In December 1975, Frank Williams sold his team to Walter Wolf. Wolf had previously taken over the remnants of the Hesketh team and now pooled the resources of Hesketh and Williams. The team should compete in future under the name Walter Wolf Racing . As such, it was reported regularly from the 1976 Spanish Grand Prix .
The assignment of the Formula 1 season 1976 is not uncontroversial in motor racing literature. Some authors statistically expect the year to the team Frank Williams Racing Cars, which corresponds to a relocation of the debut of Walter Wolf Racing on the year 1977 . Mostly, however assumed that Frank Williams Racing Cars played his last race at the US Grand Prix in 1975, so that all races of 1976 incorporated already in the statistics of Walter Wolf Racing. However, the entry lists lead the team from 1976 as Walter Wolf Racing.
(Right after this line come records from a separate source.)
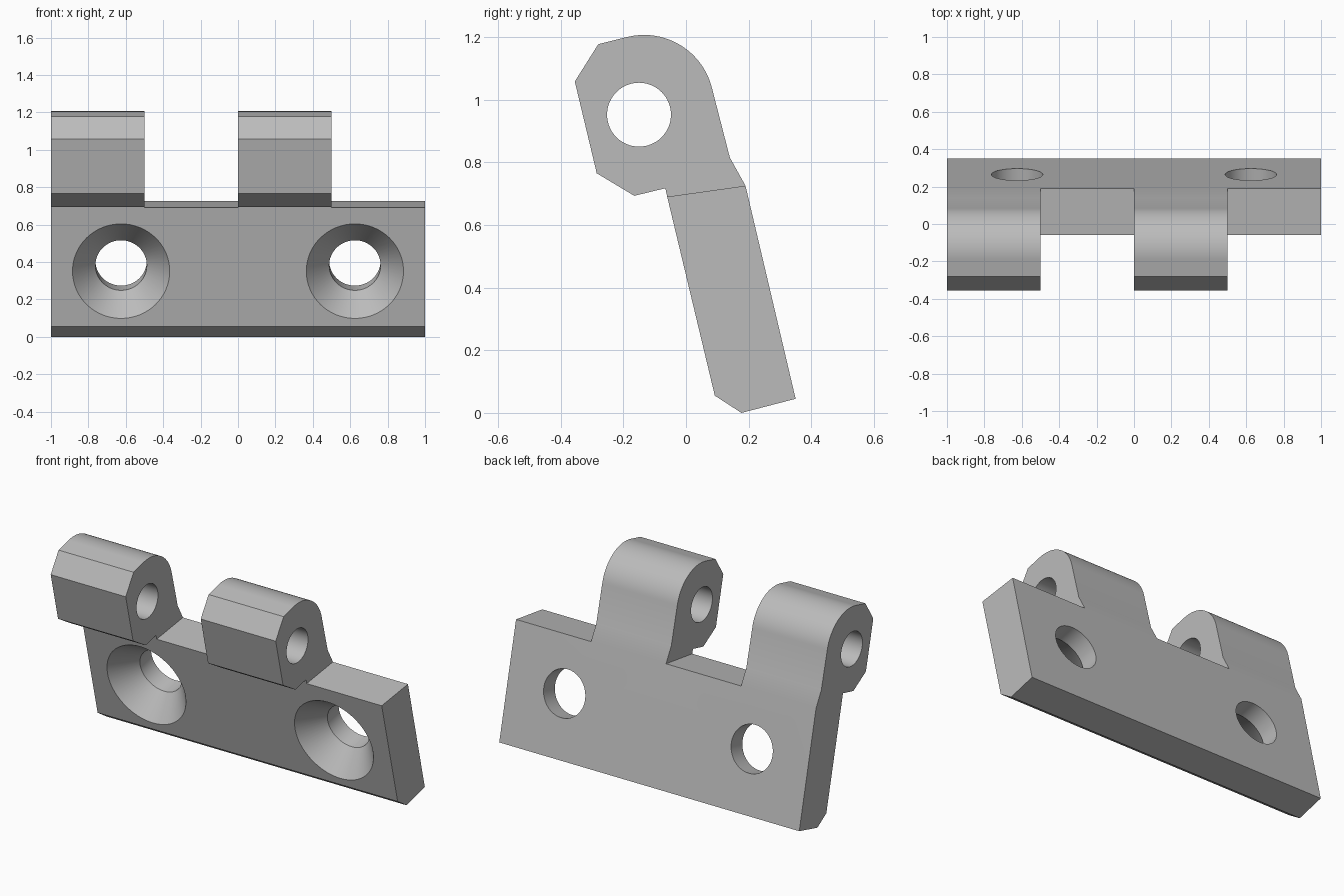
import bpy, bmesh
from math import sin, cos, pi, radians
from mathutils import Vector

if "Cube" in bpy.data.objects:
    bpy.data.objects.remove(bpy.data.objects["Cube"], do_unlink=True)

metal = bpy.data.materials.new("plain grey metal")
metal.use_nodes = True
GREY = (0.5, 0.5, 0.5, 1)
metal.diffuse_color = GREY
metal.node_tree.nodes["Principled BSDF"].inputs["Base Color"].default_value = GREY

# Leaf directions: DOWN runs along the plate, BACK is normal to it
tilt = radians(13.25)
DOWN = Vector((0, sin(tilt), -cos(tilt)))
BACK = Vector((0, cos(tilt), sin(tilt)))


def loft(name, rings):
    """Closed solid through a list of rings of equal length."""
    bm = bmesh.new()
    loops = [[bm.verts.new(p) for p in ring] for ring in rings]
    n = len(loops[0])
    for a, b in zip(loops, loops[1:]):
        for i in range(n):
            j = (i + 1) % n
            bm.faces.new((a[i], a[j], b[j], b[i]))
    bm.faces.new(loops[0])
    bm.faces.new(loops[-1])
    bmesh.ops.recalc_face_normals(bm, faces=bm.faces)
    mesh = bpy.data.meshes.new(name)
    bm.to_mesh(mesh)
    bm.free()
    mesh.materials.append(metal)
    obj = bpy.data.objects.new(name, mesh)
    bpy.context.collection.objects.link(obj)
    return obj


def prism(name, profile, x0, x1):
    return loft(name, [[(x, y, z) for y, z in profile] for x in (x0, x1)])


def lathe(name, base, axis, side, steps, count=64):
    """Round solid along axis; steps are (distance, radius)."""
    other = axis.cross(side)
    angles = [2 * pi * i / count for i in range(count)]
    return loft(name, [[base + axis * t + (side * cos(a) + other * sin(a)) * r
                        for a in angles] for t, r in steps])


def cut(target, cutter):
    cutter.hide_render = True
    mod = target.modifiers.new("cut", 'BOOLEAN')
    mod.operation = 'DIFFERENCE'
    mod.solver = 'EXACT'
    mod.object = cutter
    bpy.context.view_layer.objects.active = target
    bpy.ops.object.modifier_apply(modifier=mod.name)
    bpy.data.objects.remove(cutter, do_unlink=True)


# Side profile: plate, knuckle underside and nose, then the rounded crown
crown = Vector((0, -0.134, 0.983))
arc = []
for i in range(25):
    a = pi / 2 * i / 24
    p = crown + (BACK * sin(a) - DOWN * cos(a)) * 0.2235
    arc.append((p.y, p.z))
profile = [(0.19, 0.725), (0.35, 0.045), (0.177, 0), (0.092, 0.055),
           (-0.06, 0.69), (-0.066, 0.717), (-0.165, 0.693), (-0.285, 0.765),
           (-0.355, 1.058), (-0.28, 1.177)] + arc + [(0.14, 0.815)]
leaf = prism("hinge_leaf", profile, -1, 1)

# Gaps between the knuckles
gap = [(-0.56, 0.62), (0.69, 0.795), (0.69, 1.5), (-0.56, 1.5)]
for x0, x1 in ((-0.5, 0), (0.5, 1.2)):
    cut(leaf, prism("knuckle_gap", gap, x0, x1))

# Pin bore
cut(leaf, lathe("pin_bore", Vector((0, -0.15, 0.952)), Vector((1, 0, 0)),
                Vector((0, 1, 0)), [(-1.2, 0.102), (1.2, 0.102)]))

# Countersunk screw holes
for x in (-0.625, 0.625):
    cut(leaf, lathe("screw_hole", Vector((x, 0.021, 0.35)), BACK, Vector((1, 0, 0)),
                    [(-0.05, 0.304), (0.14, 0.1375), (0.5, 0.1375)]))

# Smooth rounds, crisp edges, flat large faces
bpy.ops.object.select_all(action='DESELECT')
leaf.select_set(True)
bpy.context.view_layer.objects.active = leaf
bpy.ops.object.shade_smooth_by_angle(angle=radians(20))
weighted = leaf.modifiers.new("flat_faces", 'WEIGHTED_NORMAL')
weighted.keep_sharp = True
Even after the takeover by Walter Wolf repeatedly appeared old Williams vehicles in Formula 1 races. The 1973 produced Williams FW03 took over the Ticino Loris Kessel , who had it rebuilt in Italy by Giacomo Caliri and reported under the name Apollon-Williams FW03 for the Grand Prix of Italy in 1977 . He could not qualify with the four-year-old car. The FW04 appeared in spring 1976 at the Spanish Grand Prix for the customer team Mapfre-Williams . Then it was sold to Brian McGuire who significantly rebuilt it and as McGuire BM01 to the Grand Prix of Great Britainreported. McGuire could not qualify. A short time later he suffered a fatal training accident at Brands Hatch .
Frank Williams Racing Cars